The European Commission can impose draconian penalties for serious violations, including fines of up to 10 percent of a company's annual revenues. In the case of truck makers with revenues in the billions, the fines could be substantial.
Volvo and Daimler followed MAN's lead and admitted to their involvement. They, too, have supplied the Commission with substantial amounts of material, in return for the prospect of leniency. Companies that provide the authorities with information about the cartel, but are not the first to do so, can expect a potential reduction in their penalties by 30 to 50 percent.
Still, the companies are preparing for stiff penalties. Industry leader Daimler has already established a reserve of close to a €1 billion for possible fines, and competitor Volvo, the second-largest player in the market, has set aside €400 million.
According to industry insiders, the fines could end up being even higher. Talks are currently underway between E.U. authorities and the companies.
The fact that the two heavyweights have already set aside €1.5 billion for potential fines highlights the magnitude of the case. Iveco, DAF and Scania, for their part, are unlikely to receive any leniency and could face the maximum penalties.

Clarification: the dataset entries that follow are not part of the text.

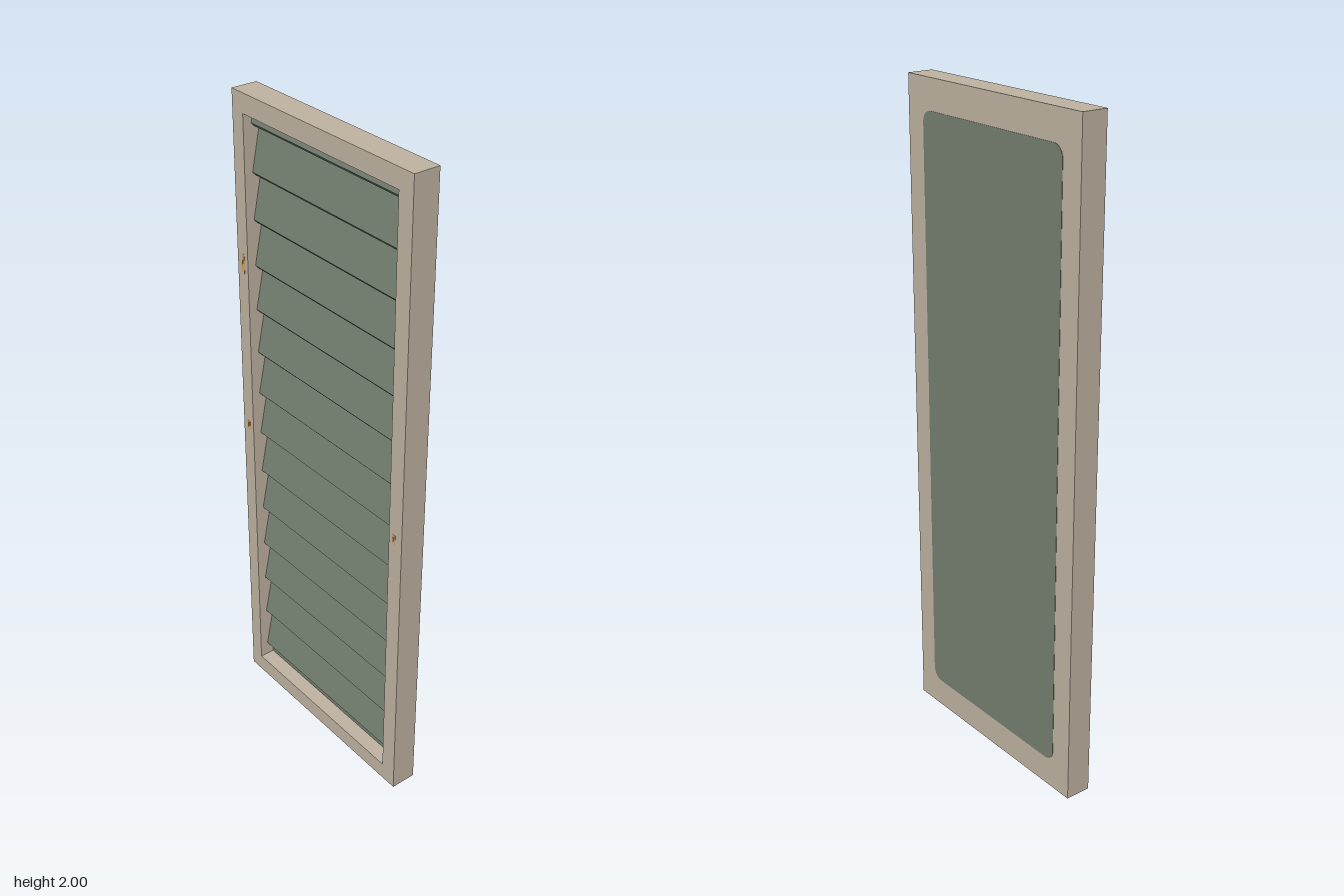
import * as THREE from 'three';

const HALF_W = 0.365, HEIGHT = 2, DEPTH = 0.08;
const OPEN = { x0: -0.318, x1: 0.312, y0: 0.055, y1: 1.943 };

function material(name, color) {
  const m = new THREE.MeshStandardMaterial({ color });
  m.name = name;
  return m;
}

function rectPath(path, x0, y0, x1, y1) {
  path.moveTo(x0, y0);
  path.lineTo(x1, y0);
  path.lineTo(x1, y1);
  path.lineTo(x0, y1);
  path.closePath();
  return path;
}

function roundedShape(x0, y0, x1, y1, r) {
  const s = new THREE.Shape();
  s.absarc(x1 - r, y1 - r, r, 0, Math.PI / 2);
  s.absarc(x0 + r, y1 - r, r, Math.PI / 2, Math.PI);
  s.absarc(x0 + r, y0 + r, r, Math.PI, Math.PI * 1.5);
  s.absarc(x1 - r, y0 + r, r, Math.PI * 1.5, Math.PI * 2);
  return s;
}

// Lapped slat: (z, y) section swept across the opening, lower lip forward
function slatGeometry(y, height) {
  const topZ = 0.014 - 0.026 * (height / 0.139);
  const s = new THREE.Shape([
    [-0.03, 0], [0.004, 0], [0.014, 0.011], [topZ, height], [-0.03, height],
  ].map(([z, h]) => new THREE.Vector2(z, h)));
  const g = new THREE.ExtrudeGeometry(s, { depth: OPEN.x1 - OPEN.x0, bevelEnabled: false });
  g.rotateY(-Math.PI / 2); // section z -> world z, sweep -> -x
  g.translate(OPEN.x1, y, 0);
  return g;
}

export function createModel() {
  const group = new THREE.Group();
  const beige = material('warm beige', 0xbfb3a2);
  const green = material('sage green', 0x758070);
  const orange = material('orange', 0xc8883c);

  const add = (name, geometry, mat, x = 0, y = 0, z = 0) => {
    const mesh = new THREE.Mesh(geometry, mat);
    mesh.name = name;
    mesh.position.set(x, y, z);
    group.add(mesh);
    return mesh;
  };

  // Surround with the rectangular opening
  const outline = rectPath(new THREE.Shape(), -HALF_W, 0, HALF_W, HEIGHT);
  outline.holes.push(rectPath(new THREE.Path(), OPEN.x0, OPEN.y0, OPEN.x1, OPEN.y1));
  add('frame', new THREE.ExtrudeGeometry(outline, { depth: DEPTH, bevelEnabled: false }),
    beige, 0, 0, -DEPTH / 2);

  // Board closing the rear of the opening
  const w = OPEN.x1 - OPEN.x0, h = OPEN.y1 - OPEN.y0;
  add('backBoard', new THREE.BoxGeometry(w, h, 0.01), beige,
    (OPEN.x0 + OPEN.x1) / 2, (OPEN.y0 + OPEN.y1) / 2, -0.035);

  // Thin rounded panel on the rear
  add('backPanel', new THREE.ExtrudeGeometry(roundedShape(-0.295, 0.09, 0.297, 1.91, 0.035),
    { depth: 0.001, bevelEnabled: false, curveSegments: 6 }), green, 0, 0, -0.041);

  // Slats, the top one cut short by the frame
  const pitch = 0.1393, firstY = 0.09;
  for (let i = 0; i < 14; i++) {
    const y = firstY + i * pitch;
    add('slat', slatGeometry(y, Math.min(pitch, OPEN.y1 - y)), green);
  }
  // Remnant under the lowest slat
  add('bottomSlat', new THREE.BoxGeometry(w, firstY - OPEN.y0, 0.022), green,
    (OPEN.x0 + OPEN.x1) / 2, (OPEN.y0 + firstY) / 2, -0.019);

  // Tiny pins showing on the stiles
  for (const [x, y, size] of [[-0.34, 0.965, 0.025], [0.333, 0.93, 0.03], [-0.34, 1.5, 0.06]]) {
    for (const dx of [-0.004, 0.004]) {
      add('stilePin', new THREE.BoxGeometry(0.003, size, 0.001), orange, x + dx, y, DEPTH / 2);
    }
  }
  return group;
}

All five companies, which have declined to comment on the investigations, have until April to respond to the charges. According to industry insiders, the European Commission will likely set the fines this year.